What you are asked to do: With the images removed, write out every line below exactly.

★ ★ ★ ★ ★

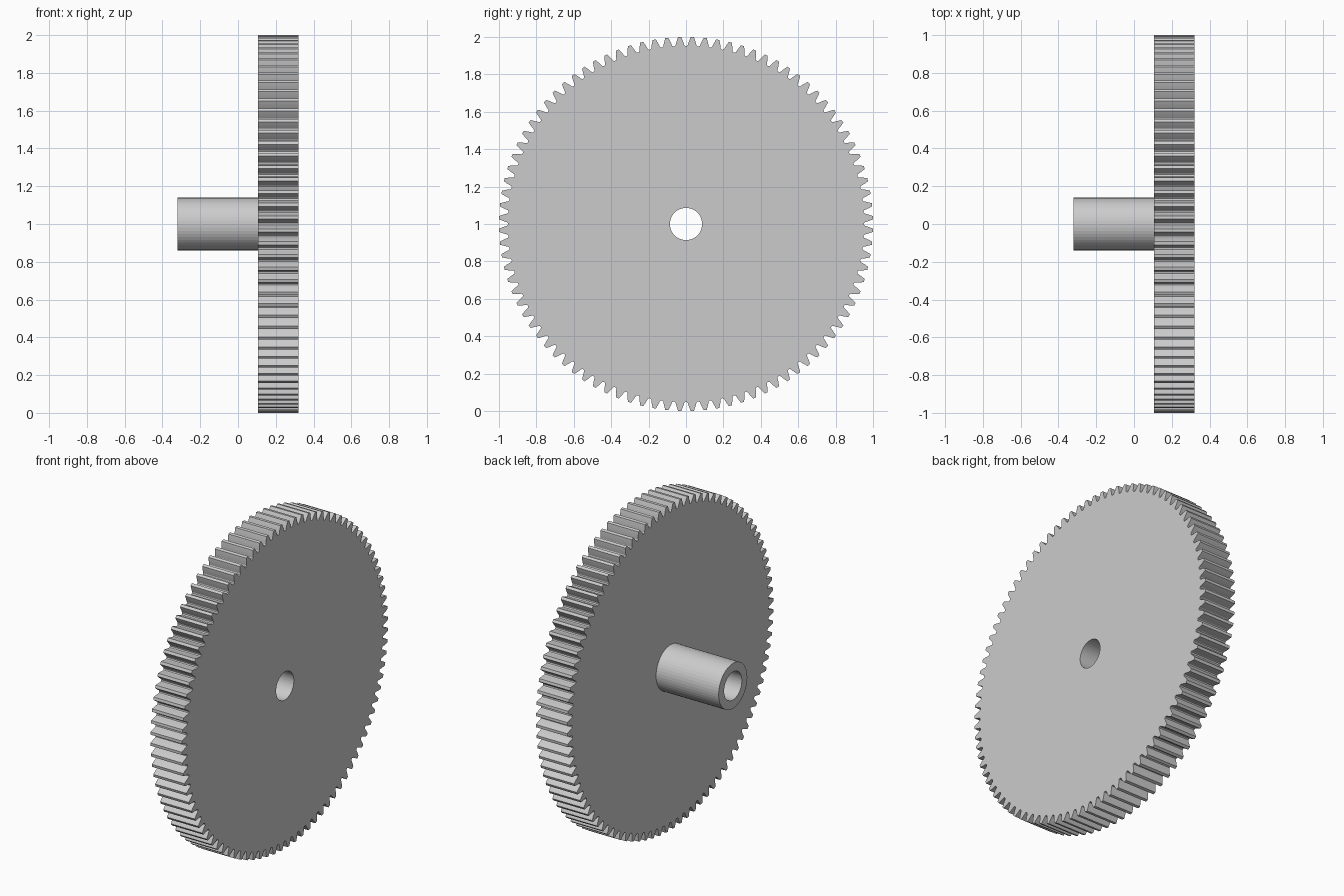
import bpy, bmesh
from math import pi, sin, cos, tan, acos, radians

old = bpy.data.objects.get("Cube")
if old:
    bpy.data.objects.remove(old)

# Dimensions
TEETH = 92
UNIT = 2 / (TEETH + 2)                 # one gear module
PITCH_R = TEETH * UNIT / 2
TIP_R = PITCH_R + UNIT
ROOT_R = PITCH_R - 1.25 * UNIT
BASE_R = PITCH_R * cos(radians(20))
HUB_R, BORE_R = 0.139, 0.086
HUB_END, WHEEL_BACK, WHEEL_FRONT = -0.319, 0.106, 0.319

grey = bpy.data.materials.new("plain_grey")
grey.use_nodes = True
grey.diffuse_color = (0.6, 0.6, 0.6, 1)
grey.node_tree.nodes["Principled BSDF"].inputs["Base Color"].default_value = (0.6, 0.6, 0.6, 1)


def involute(r):
    a = acos(min(1, BASE_R / r))
    return tan(a) - a


def half_angle(r):
    """Half the angular thickness of a tooth at radius r."""
    return pi / (2 * TEETH) + involute(PITCH_R) - involute(r)


def tooth_outline():
    steps = 5
    radii = [ROOT_R + 0.2 * UNIT + (TIP_R - ROOT_R - 0.2 * UNIT) * i / steps for i in range(steps + 1)]
    flank = [(r, half_angle(r)) for r in radii]
    # rounded foot of the tooth
    foot = [(ROOT_R, half_angle(ROOT_R) + 0.18 * UNIT)]
    side = foot + flank
    tooth = [(r, -a) for r, a in side] + [(r, a) for r, a in reversed(side)]
    points = []
    for k in range(TEETH):
        centre = 2 * pi * (k + 0.5) / TEETH
        points += [(r * cos(centre + a), r * sin(centre + a)) for r, a in tooth]
    return points


def circle(r, n=48):
    return [(r * cos(2 * pi * i / n), r * sin(2 * pi * i / n)) for i in range(n)]


def add_loop(bm, points, x):
    verts = [bm.verts.new((x, y, z + 1)) for y, z in points]
    for i, v in enumerate(verts):
        bm.edges.new((v, verts[i - 1]))
    return verts


def wall(bm, a, b):
    for i in range(len(a)):
        bm.faces.new((a[i - 1], a[i], b[i], b[i - 1]))


def cap(bm, outer, inner):
    edges = [bm.edges.get((l[i], l[i - 1])) for l in (outer, inner) for i in range(len(l))]
    x = 1 if outer[0].co.x > WHEEL_BACK + 0.01 else -1
    bmesh.ops.triangle_fill(bm, edges=edges, use_beauty=True, normal=(x, 0, 0))


def finish(bm, name):
    bmesh.ops.recalc_face_normals(bm, faces=bm.faces)
    mesh = bpy.data.meshes.new(name)
    bm.to_mesh(mesh)
    bm.free()
    mesh.materials.append(grey)
    obj = bpy.data.objects.new(name, mesh)
    bpy.context.collection.objects.link(obj)
    return obj


# Toothed wheel
bm = bmesh.new()
outline = tooth_outline()
back, front = add_loop(bm, outline, WHEEL_BACK), add_loop(bm, outline, WHEEL_FRONT)
bore_back, bore_front = (add_loop(bm, circle(BORE_R), x) for x in (WHEEL_BACK, WHEEL_FRONT))
wall(bm, back, front)
wall(bm, bore_back, bore_front)
cap(bm, back, bore_back)
cap(bm, front, bore_front)
finish(bm, "toothed_wheel")

# Hub sleeve, open where it meets the wheel
bm = bmesh.new()
hub_end, hub_root = (add_loop(bm, circle(HUB_R), x) for x in (HUB_END, WHEEL_BACK))
bore_end, bore_root = (add_loop(bm, circle(BORE_R), x) for x in (HUB_END, WHEEL_BACK))
wall(bm, hub_end, hub_root)
wall(bm, bore_end, bore_root)
cap(bm, hub_end, bore_end)
finish(bm, "hub_sleeve")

★ ★ ★ ★ ★

Answer to the exercise:
import bpy, bmesh
from math import pi, sin, cos, tan, acos, radians

old = bpy.data.objects.get("Cube")
if old:
    bpy.data.objects.remove(old)

# Dimensions
TEETH = 92
UNIT = 2 / (TEETH + 2)                 # one gear module
PITCH_R = TEETH * UNIT / 2
TIP_R = PITCH_R + UNIT
ROOT_R = PITCH_R - 1.25 * UNIT
BASE_R = PITCH_R * cos(radians(20))
HUB_R, BORE_R = 0.139, 0.086
HUB_END, WHEEL_BACK, WHEEL_FRONT = -0.319, 0.106, 0.319

grey = bpy.data.materials.new("plain_grey")
grey.use_nodes = True
grey.diffuse_color = (0.6, 0.6, 0.6, 1)
grey.node_tree.nodes["Principled BSDF"].inputs["Base Color"].default_value = (0.6, 0.6, 0.6, 1)


def involute(r):
    a = acos(min(1, BASE_R / r))
    return tan(a) - a


def half_angle(r):
    """Half the angular thickness of a tooth at radius r."""
    return pi / (2 * TEETH) + involute(PITCH_R) - involute(r)


def tooth_outline():
    steps = 5
    radii = [ROOT_R + 0.2 * UNIT + (TIP_R - ROOT_R - 0.2 * UNIT) * i / steps for i in range(steps + 1)]
    flank = [(r, half_angle(r)) for r in radii]
    # rounded foot of the tooth
    foot = [(ROOT_R, half_angle(ROOT_R) + 0.18 * UNIT)]
    side = foot + flank
    tooth = [(r, -a) for r, a in side] + [(r, a) for r, a in reversed(side)]
    points = []
    for k in range(TEETH):
        centre = 2 * pi * (k + 0.5) / TEETH
        points += [(r * cos(centre + a), r * sin(centre + a)) for r, a in tooth]
    return points


def circle(r, n=48):
    return [(r * cos(2 * pi * i / n), r * sin(2 * pi * i / n)) for i in range(n)]


def add_loop(bm, points, x):
    verts = [bm.verts.new((x, y, z + 1)) for y, z in points]
    for i, v in enumerate(verts):
        bm.edges.new((v, verts[i - 1]))
    return verts


def wall(bm, a, b):
    for i in range(len(a)):
        bm.faces.new((a[i - 1], a[i], b[i], b[i - 1]))


def cap(bm, outer, inner):
    edges = [bm.edges.get((l[i], l[i - 1])) for l in (outer, inner) for i in range(len(l))]
    x = 1 if outer[0].co.x > WHEEL_BACK + 0.01 else -1
    bmesh.ops.triangle_fill(bm, edges=edges, use_beauty=True, normal=(x, 0, 0))


def finish(bm, name):
    bmesh.ops.recalc_face_normals(bm, faces=bm.faces)
    mesh = bpy.data.meshes.new(name)
    bm.to_mesh(mesh)
    bm.free()
    mesh.materials.append(grey)
    obj = bpy.data.objects.new(name, mesh)
    bpy.context.collection.objects.link(obj)
    return obj


# Toothed wheel
bm = bmesh.new()
outline = tooth_outline()
back, front = add_loop(bm, outline, WHEEL_BACK), add_loop(bm, outline, WHEEL_FRONT)
bore_back, bore_front = (add_loop(bm, circle(BORE_R), x) for x in (WHEEL_BACK, WHEEL_FRONT))
wall(bm, back, front)
wall(bm, bore_back, bore_front)
cap(bm, back, bore_back)
cap(bm, front, bore_front)
finish(bm, "toothed_wheel")

# Hub sleeve, open where it meets the wheel
bm = bmesh.new()
hub_end, hub_root = (add_loop(bm, circle(HUB_R), x) for x in (HUB_END, WHEEL_BACK))
bore_end, bore_root = (add_loop(bm, circle(BORE_R), x) for x in (HUB_END, WHEEL_BACK))
wall(bm, hub_end, hub_root)
wall(bm, bore_end, bore_root)
cap(bm, hub_end, bore_end)
finish(bm, "hub_sleeve")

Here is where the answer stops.